Records from a data source:

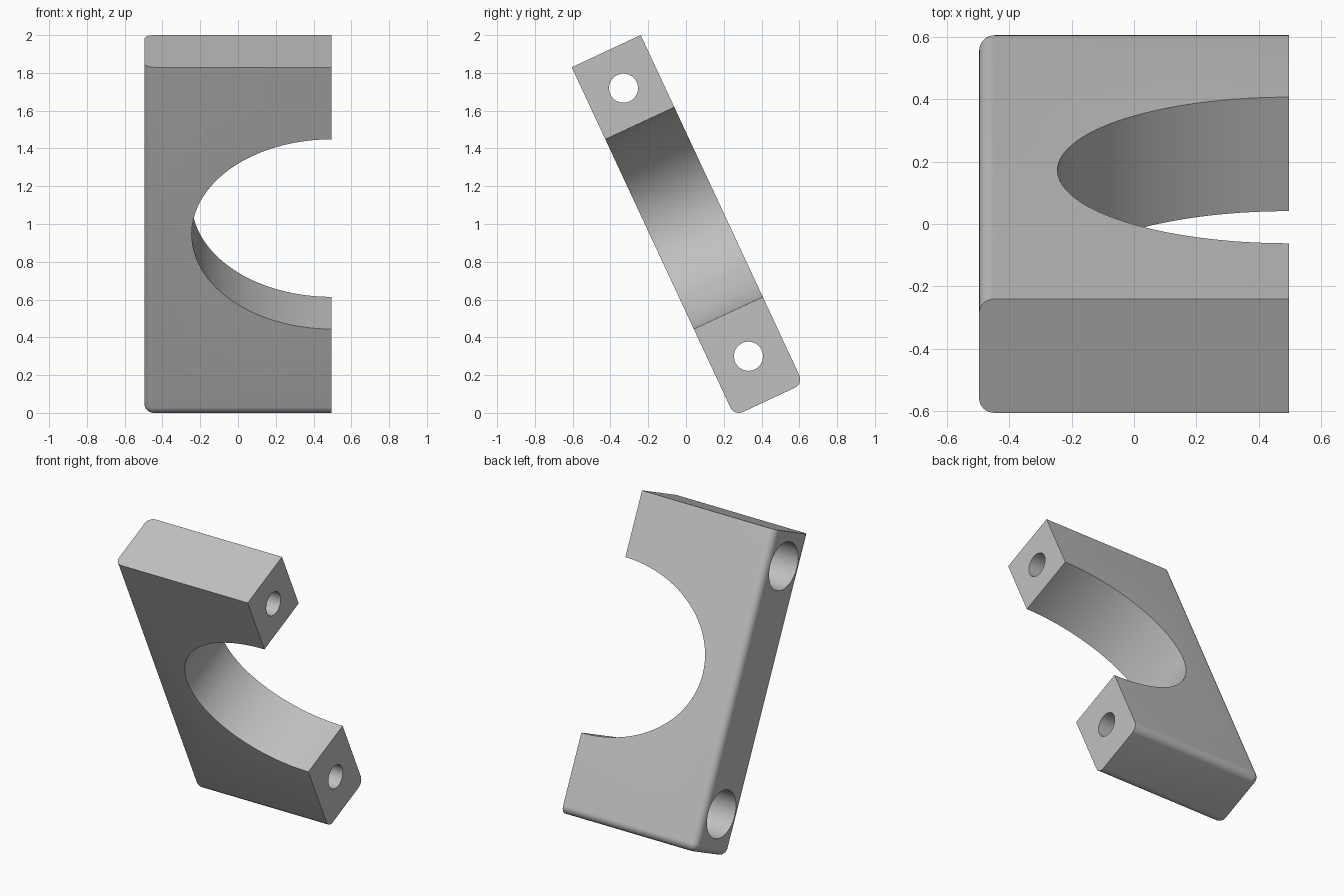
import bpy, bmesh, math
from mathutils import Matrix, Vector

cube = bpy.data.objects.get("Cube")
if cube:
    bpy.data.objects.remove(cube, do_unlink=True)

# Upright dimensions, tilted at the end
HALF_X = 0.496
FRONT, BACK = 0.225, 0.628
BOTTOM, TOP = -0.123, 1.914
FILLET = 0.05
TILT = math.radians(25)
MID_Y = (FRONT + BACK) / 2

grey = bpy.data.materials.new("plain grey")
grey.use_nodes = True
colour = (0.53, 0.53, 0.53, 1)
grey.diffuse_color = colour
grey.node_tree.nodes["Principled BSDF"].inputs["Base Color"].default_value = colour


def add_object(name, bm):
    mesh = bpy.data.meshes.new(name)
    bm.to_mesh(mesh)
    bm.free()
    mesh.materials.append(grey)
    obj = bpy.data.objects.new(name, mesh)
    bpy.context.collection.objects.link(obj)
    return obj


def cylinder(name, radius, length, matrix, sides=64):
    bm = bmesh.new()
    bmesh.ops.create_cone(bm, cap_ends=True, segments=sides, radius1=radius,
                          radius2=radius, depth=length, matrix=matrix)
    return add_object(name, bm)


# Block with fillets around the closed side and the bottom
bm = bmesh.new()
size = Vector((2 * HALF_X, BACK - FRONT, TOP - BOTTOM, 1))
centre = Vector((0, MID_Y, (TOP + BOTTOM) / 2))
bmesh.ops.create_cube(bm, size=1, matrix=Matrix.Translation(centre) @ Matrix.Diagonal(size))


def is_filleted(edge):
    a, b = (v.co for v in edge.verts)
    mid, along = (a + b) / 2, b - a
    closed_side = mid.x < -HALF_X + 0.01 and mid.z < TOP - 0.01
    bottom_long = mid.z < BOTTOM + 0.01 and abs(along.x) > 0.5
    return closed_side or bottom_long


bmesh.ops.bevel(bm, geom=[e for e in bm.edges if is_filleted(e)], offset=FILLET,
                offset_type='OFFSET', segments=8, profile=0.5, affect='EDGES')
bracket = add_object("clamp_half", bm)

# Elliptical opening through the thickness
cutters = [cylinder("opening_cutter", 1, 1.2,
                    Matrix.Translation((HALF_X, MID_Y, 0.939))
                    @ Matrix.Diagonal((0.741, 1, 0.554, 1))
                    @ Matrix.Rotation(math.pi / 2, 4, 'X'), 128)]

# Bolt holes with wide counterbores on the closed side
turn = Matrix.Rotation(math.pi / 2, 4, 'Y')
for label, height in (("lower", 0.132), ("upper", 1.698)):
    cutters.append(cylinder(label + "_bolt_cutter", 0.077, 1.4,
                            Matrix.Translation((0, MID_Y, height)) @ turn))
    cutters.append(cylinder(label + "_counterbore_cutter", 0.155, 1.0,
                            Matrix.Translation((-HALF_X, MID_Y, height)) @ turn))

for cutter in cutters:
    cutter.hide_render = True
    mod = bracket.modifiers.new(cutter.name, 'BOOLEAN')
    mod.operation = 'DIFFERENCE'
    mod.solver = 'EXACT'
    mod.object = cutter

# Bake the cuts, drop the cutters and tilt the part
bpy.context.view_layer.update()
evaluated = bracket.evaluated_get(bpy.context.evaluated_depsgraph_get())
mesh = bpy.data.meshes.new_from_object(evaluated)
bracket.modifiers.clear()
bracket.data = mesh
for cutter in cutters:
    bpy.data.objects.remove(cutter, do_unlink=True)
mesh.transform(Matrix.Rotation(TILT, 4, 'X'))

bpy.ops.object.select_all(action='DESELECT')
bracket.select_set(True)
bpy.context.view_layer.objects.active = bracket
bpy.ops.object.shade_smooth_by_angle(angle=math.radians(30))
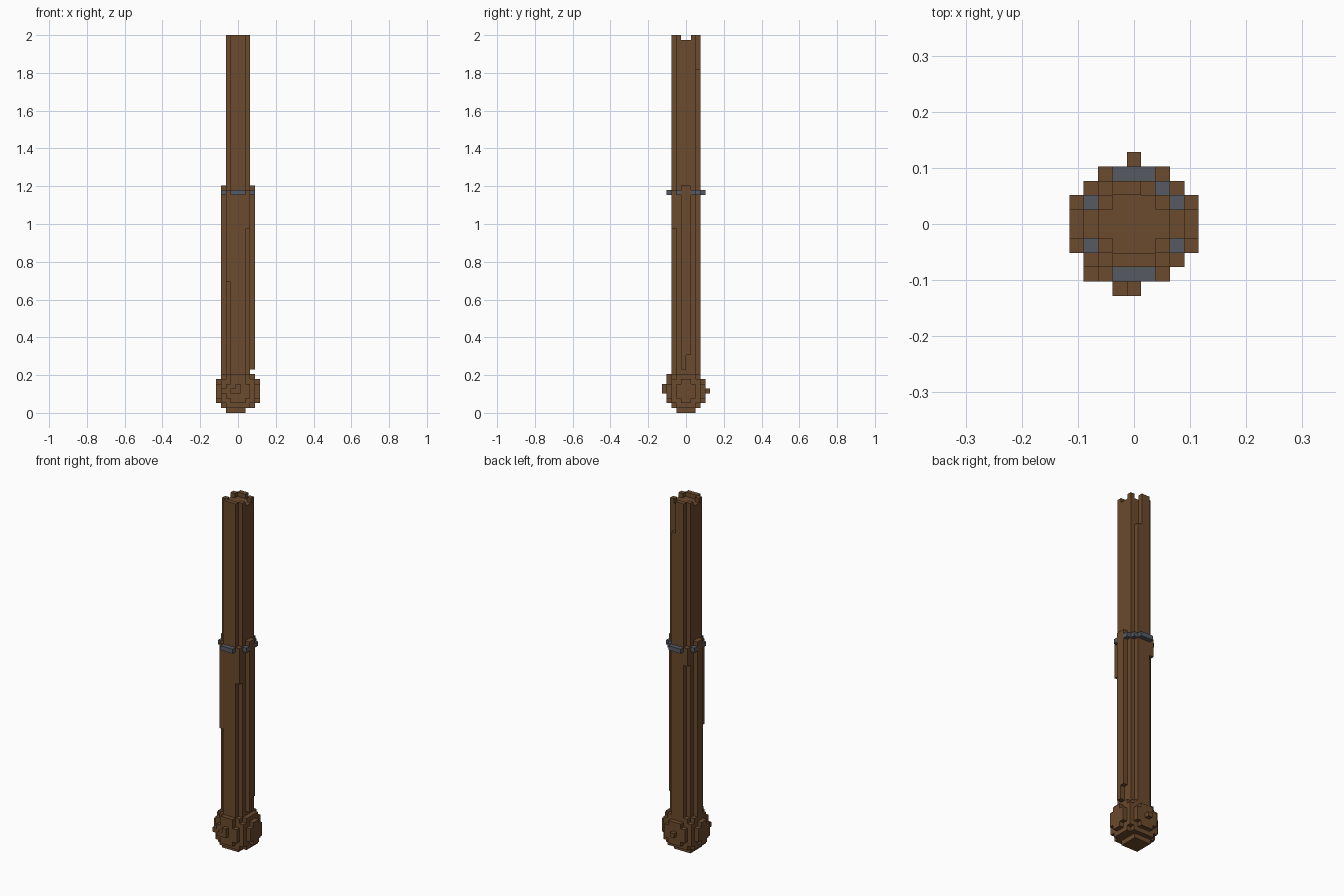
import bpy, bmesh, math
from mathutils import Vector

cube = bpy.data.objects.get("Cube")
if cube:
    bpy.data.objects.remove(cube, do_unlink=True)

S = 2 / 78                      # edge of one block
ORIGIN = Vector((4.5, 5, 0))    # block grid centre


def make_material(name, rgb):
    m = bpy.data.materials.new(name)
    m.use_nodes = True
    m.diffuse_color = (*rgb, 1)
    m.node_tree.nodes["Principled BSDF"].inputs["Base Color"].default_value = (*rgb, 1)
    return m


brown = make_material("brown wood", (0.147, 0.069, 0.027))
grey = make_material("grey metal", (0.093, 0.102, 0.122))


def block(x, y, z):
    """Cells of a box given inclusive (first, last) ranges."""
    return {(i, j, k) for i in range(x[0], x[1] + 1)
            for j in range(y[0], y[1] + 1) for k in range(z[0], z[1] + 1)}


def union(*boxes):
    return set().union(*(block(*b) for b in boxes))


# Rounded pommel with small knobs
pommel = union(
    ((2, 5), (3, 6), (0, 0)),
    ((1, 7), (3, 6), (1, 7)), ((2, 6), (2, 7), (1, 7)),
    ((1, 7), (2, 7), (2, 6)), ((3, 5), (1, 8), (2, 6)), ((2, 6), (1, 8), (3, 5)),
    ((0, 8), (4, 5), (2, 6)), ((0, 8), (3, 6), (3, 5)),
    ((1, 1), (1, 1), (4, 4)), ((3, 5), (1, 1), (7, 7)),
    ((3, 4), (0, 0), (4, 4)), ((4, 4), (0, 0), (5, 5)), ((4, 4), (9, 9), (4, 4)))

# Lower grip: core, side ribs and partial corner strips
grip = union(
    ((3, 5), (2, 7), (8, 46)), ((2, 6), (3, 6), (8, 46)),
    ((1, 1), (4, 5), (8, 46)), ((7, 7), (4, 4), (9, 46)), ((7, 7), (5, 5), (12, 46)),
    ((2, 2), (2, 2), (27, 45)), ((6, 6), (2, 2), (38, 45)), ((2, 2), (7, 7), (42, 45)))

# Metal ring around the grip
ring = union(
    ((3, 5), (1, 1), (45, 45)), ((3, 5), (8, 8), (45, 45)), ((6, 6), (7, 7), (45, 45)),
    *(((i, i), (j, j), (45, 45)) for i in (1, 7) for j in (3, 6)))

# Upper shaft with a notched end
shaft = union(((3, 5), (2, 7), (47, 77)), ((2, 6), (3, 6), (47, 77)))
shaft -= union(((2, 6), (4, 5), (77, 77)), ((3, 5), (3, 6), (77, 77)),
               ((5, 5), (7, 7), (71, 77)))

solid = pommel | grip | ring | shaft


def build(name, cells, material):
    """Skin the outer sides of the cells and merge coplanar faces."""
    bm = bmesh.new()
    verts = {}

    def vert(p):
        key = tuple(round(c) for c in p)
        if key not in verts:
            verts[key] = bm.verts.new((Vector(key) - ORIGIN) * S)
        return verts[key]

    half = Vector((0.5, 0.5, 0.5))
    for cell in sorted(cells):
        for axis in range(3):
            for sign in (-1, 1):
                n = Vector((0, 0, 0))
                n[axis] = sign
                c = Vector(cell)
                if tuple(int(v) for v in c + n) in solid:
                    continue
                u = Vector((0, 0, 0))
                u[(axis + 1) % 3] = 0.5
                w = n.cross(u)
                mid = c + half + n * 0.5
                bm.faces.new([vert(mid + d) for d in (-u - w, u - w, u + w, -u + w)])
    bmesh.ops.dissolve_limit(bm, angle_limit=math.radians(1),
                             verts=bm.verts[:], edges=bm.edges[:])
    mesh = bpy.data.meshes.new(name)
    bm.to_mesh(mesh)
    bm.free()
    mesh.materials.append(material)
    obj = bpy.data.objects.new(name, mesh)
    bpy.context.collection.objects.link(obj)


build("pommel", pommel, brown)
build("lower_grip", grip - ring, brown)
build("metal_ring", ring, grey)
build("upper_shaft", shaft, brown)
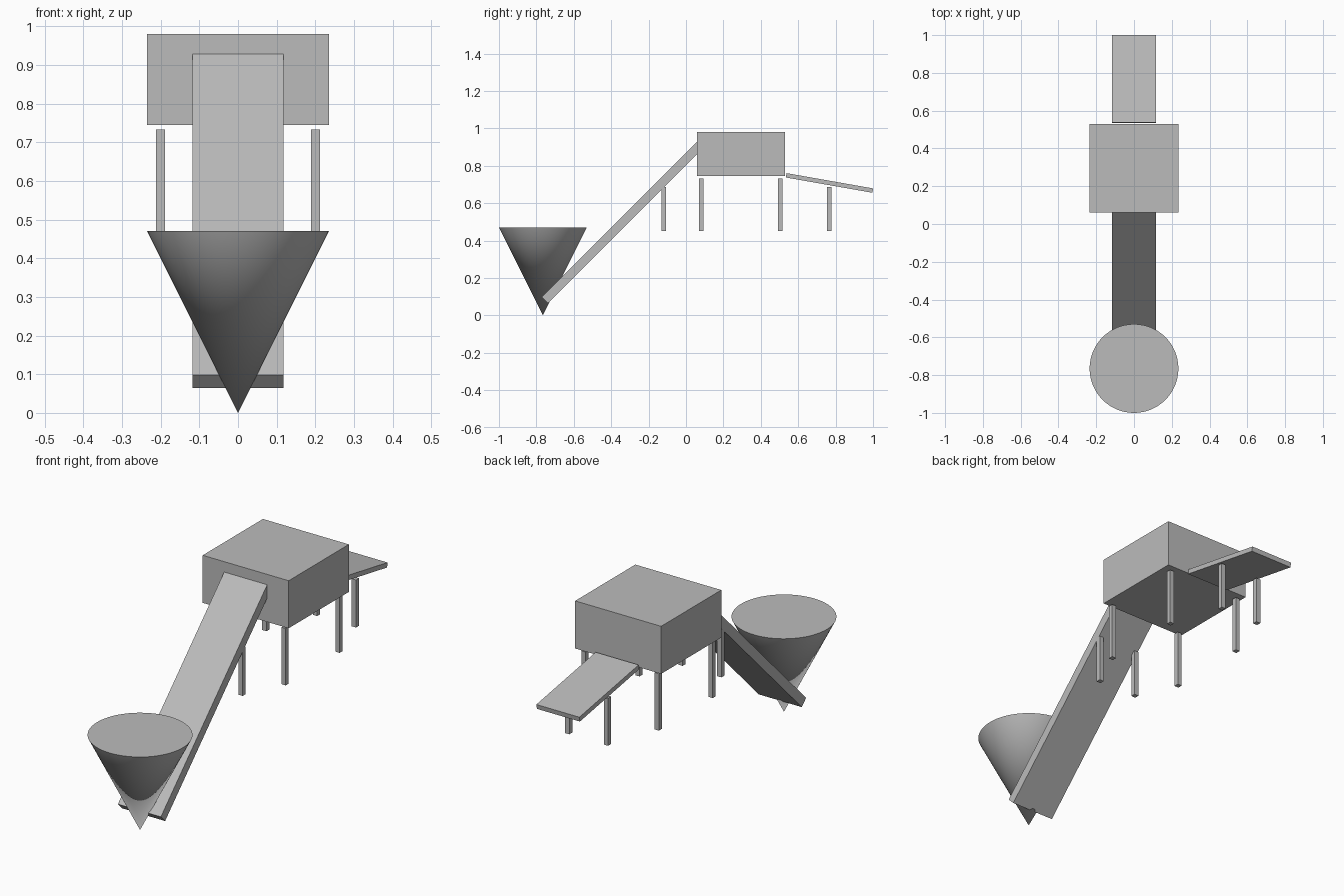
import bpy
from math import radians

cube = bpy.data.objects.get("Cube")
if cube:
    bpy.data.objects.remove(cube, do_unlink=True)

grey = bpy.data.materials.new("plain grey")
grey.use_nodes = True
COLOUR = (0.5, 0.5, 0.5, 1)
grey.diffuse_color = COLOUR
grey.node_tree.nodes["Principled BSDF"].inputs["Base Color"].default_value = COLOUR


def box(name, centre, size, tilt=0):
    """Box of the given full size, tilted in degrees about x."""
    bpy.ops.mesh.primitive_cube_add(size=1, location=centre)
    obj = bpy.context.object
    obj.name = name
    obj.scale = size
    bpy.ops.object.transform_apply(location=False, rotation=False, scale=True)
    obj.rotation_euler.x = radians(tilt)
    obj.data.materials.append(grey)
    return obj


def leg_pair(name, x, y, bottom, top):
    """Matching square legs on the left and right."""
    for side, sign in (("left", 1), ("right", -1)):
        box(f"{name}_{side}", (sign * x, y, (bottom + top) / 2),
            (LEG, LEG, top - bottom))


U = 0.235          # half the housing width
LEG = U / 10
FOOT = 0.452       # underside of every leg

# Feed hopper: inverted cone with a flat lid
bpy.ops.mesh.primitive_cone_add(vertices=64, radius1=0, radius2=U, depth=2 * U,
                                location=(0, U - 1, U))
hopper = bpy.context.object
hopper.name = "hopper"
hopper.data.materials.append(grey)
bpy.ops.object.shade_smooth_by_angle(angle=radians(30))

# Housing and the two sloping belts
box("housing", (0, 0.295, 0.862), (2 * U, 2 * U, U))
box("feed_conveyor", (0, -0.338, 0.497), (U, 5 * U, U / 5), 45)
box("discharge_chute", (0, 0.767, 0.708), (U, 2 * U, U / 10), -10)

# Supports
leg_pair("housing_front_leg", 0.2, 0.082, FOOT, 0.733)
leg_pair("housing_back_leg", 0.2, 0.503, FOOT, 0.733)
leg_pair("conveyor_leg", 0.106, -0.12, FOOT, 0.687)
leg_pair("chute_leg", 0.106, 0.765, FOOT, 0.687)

### [WHAT YOU WILL DO]
Only the line that contains "(2 * U, 2 * U, U))" and the lines after it, through the end of the data above, are to be repeated exactly.

### [TASK SOLUTION]
box("housing", (0, 0.295, 0.862), (2 * U, 2 * U, U))
box("feed_conveyor", (0, -0.338, 0.497), (U, 5 * U, U / 5), 45)
box("discharge_chute", (0, 0.767, 0.708), (U, 2 * U, U / 10), -10)

# Supports
leg_pair("housing_front_leg", 0.2, 0.082, FOOT, 0.733)
leg_pair("housing_back_leg", 0.2, 0.503, FOOT, 0.733)
leg_pair("conveyor_leg", 0.106, -0.12, FOOT, 0.687)
leg_pair("chute_leg", 0.106, 0.765, FOOT, 0.687)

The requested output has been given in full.